Segment Open

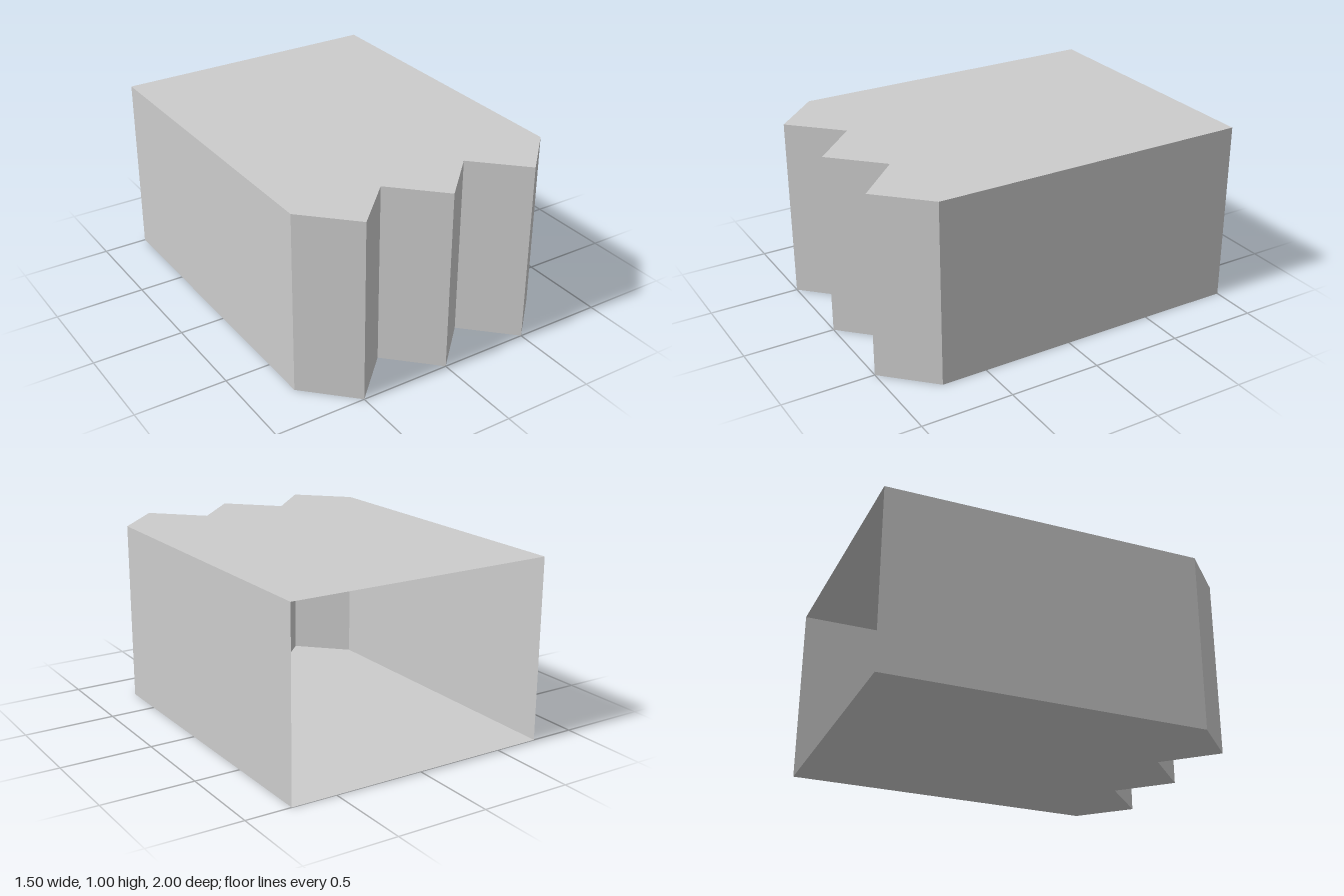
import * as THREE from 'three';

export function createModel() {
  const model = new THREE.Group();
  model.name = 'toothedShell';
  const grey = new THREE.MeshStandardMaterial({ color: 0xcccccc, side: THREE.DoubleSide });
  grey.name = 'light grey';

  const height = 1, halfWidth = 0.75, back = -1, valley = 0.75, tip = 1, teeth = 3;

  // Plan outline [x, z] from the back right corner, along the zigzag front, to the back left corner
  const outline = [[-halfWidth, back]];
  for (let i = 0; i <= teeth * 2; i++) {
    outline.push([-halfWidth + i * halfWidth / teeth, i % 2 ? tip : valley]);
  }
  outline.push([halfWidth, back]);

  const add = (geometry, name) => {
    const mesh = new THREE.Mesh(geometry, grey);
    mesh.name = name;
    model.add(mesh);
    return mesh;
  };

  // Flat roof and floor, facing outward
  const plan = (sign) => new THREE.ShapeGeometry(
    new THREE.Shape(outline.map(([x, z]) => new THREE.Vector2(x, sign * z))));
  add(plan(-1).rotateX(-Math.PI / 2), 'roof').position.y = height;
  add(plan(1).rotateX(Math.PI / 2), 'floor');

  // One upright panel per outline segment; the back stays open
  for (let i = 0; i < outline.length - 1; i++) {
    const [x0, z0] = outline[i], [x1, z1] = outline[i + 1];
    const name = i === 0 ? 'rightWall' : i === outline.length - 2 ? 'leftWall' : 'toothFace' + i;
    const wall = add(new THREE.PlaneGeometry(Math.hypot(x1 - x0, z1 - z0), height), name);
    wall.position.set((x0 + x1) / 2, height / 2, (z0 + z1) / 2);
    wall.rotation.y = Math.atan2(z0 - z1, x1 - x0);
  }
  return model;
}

Segment Closed

▶ [Task brief]: Your output must reproduce the material above in full, with no pictures.

▶ [Written answer]:
import * as THREE from 'three';

export function createModel() {
  const model = new THREE.Group();
  model.name = 'toothedShell';
  const grey = new THREE.MeshStandardMaterial({ color: 0xcccccc, side: THREE.DoubleSide });
  grey.name = 'light grey';

  const height = 1, halfWidth = 0.75, back = -1, valley = 0.75, tip = 1, teeth = 3;

  // Plan outline [x, z] from the back right corner, along the zigzag front, to the back left corner
  const outline = [[-halfWidth, back]];
  for (let i = 0; i <= teeth * 2; i++) {
    outline.push([-halfWidth + i * halfWidth / teeth, i % 2 ? tip : valley]);
  }
  outline.push([halfWidth, back]);

  const add = (geometry, name) => {
    const mesh = new THREE.Mesh(geometry, grey);
    mesh.name = name;
    model.add(mesh);
    return mesh;
  };

  // Flat roof and floor, facing outward
  const plan = (sign) => new THREE.ShapeGeometry(
    new THREE.Shape(outline.map(([x, z]) => new THREE.Vector2(x, sign * z))));
  add(plan(-1).rotateX(-Math.PI / 2), 'roof').position.y = height;
  add(plan(1).rotateX(Math.PI / 2), 'floor');

  // One upright panel per outline segment; the back stays open
  for (let i = 0; i < outline.length - 1; i++) {
    const [x0, z0] = outline[i], [x1, z1] = outline[i + 1];
    const name = i === 0 ? 'rightWall' : i === outline.length - 2 ? 'leftWall' : 'toothFace' + i;
    const wall = add(new THREE.PlaneGeometry(Math.hypot(x1 - x0, z1 - z0), height), name);
    wall.position.set((x0 + x1) / 2, height / 2, (z0 + z1) / 2);
    wall.rotation.y = Math.atan2(z0 - z1, x1 - x0);
  }
  return model;
}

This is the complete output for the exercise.